→ **Exercise goal**: Copy each line of the following material that has the string "faces".
⁂
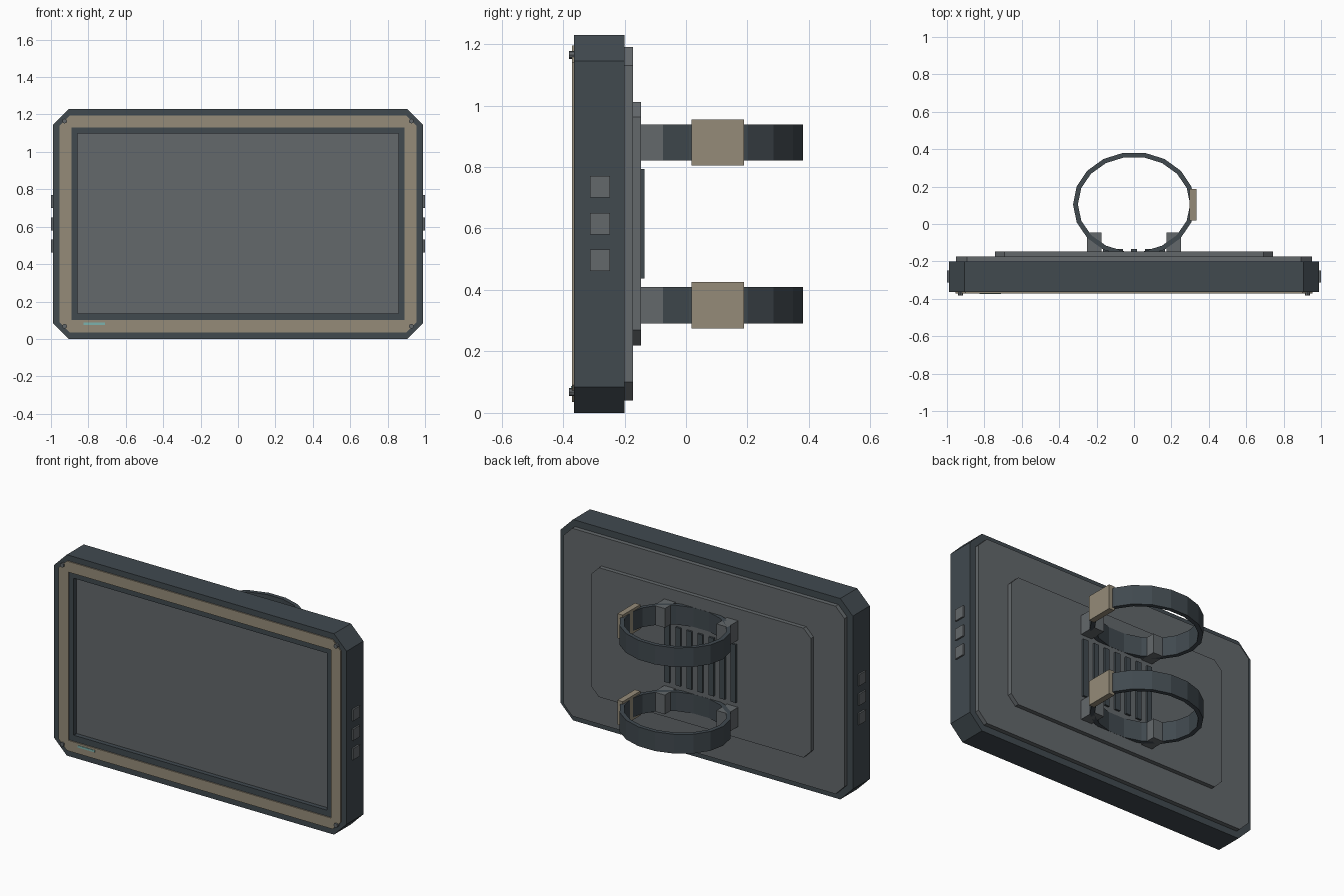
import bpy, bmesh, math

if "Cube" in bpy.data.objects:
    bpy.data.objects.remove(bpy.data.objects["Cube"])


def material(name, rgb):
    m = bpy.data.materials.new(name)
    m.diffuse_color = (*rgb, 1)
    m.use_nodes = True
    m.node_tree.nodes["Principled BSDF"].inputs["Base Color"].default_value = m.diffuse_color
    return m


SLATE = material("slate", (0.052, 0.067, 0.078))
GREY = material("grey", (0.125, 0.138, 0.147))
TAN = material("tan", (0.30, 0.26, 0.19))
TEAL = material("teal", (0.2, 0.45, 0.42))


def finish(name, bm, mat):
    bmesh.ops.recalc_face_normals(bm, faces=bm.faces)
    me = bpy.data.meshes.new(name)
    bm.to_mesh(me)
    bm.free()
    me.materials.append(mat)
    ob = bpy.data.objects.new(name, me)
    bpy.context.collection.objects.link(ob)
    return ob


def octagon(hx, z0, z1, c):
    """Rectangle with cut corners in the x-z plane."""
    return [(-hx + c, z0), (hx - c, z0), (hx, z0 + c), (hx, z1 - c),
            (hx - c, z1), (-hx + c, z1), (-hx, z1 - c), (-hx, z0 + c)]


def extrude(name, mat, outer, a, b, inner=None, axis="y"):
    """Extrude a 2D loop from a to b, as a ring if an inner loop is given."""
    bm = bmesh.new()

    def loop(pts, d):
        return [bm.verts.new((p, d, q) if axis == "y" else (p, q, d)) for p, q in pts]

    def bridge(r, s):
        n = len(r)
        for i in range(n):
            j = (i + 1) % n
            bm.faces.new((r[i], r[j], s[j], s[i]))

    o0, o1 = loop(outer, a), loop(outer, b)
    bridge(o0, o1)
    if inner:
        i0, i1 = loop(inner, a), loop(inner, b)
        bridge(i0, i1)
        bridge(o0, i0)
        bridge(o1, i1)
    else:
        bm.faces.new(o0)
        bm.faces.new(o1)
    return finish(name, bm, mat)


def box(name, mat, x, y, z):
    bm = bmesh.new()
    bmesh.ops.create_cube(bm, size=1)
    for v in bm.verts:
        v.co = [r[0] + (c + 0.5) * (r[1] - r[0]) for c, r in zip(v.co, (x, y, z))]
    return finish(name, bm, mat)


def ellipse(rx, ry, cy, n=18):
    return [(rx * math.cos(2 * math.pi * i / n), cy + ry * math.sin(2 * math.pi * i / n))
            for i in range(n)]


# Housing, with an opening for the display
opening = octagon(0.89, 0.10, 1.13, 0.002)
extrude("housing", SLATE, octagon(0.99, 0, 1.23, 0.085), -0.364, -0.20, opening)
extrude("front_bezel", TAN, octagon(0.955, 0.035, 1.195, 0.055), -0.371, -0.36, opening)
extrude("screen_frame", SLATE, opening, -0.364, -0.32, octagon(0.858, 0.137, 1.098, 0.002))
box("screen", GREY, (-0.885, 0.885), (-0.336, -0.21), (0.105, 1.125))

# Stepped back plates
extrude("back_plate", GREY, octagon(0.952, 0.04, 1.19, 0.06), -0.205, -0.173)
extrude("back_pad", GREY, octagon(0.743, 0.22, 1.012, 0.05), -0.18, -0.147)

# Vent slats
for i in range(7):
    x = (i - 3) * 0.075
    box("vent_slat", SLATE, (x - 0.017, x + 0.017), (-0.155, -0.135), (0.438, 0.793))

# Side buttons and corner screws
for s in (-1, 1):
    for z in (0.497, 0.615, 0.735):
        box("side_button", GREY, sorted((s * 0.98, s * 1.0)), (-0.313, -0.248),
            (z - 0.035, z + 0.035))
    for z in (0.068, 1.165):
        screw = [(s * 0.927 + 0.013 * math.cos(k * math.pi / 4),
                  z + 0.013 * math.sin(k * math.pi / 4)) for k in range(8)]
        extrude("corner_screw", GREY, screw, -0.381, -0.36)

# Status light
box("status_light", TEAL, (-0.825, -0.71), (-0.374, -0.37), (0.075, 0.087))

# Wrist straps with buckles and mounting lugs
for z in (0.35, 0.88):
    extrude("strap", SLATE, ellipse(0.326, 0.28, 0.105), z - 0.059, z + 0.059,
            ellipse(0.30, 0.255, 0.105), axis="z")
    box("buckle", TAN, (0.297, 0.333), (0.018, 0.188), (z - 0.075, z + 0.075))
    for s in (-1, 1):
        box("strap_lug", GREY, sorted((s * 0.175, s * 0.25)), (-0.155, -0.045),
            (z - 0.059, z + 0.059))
⁂
→ **Answer area**:
    bmesh.ops.recalc_face_normals(bm, faces=bm.faces)
            bm.faces.new((r[i], r[j], s[j], s[i]))
        bm.faces.new(o0)
        bm.faces.new(o1)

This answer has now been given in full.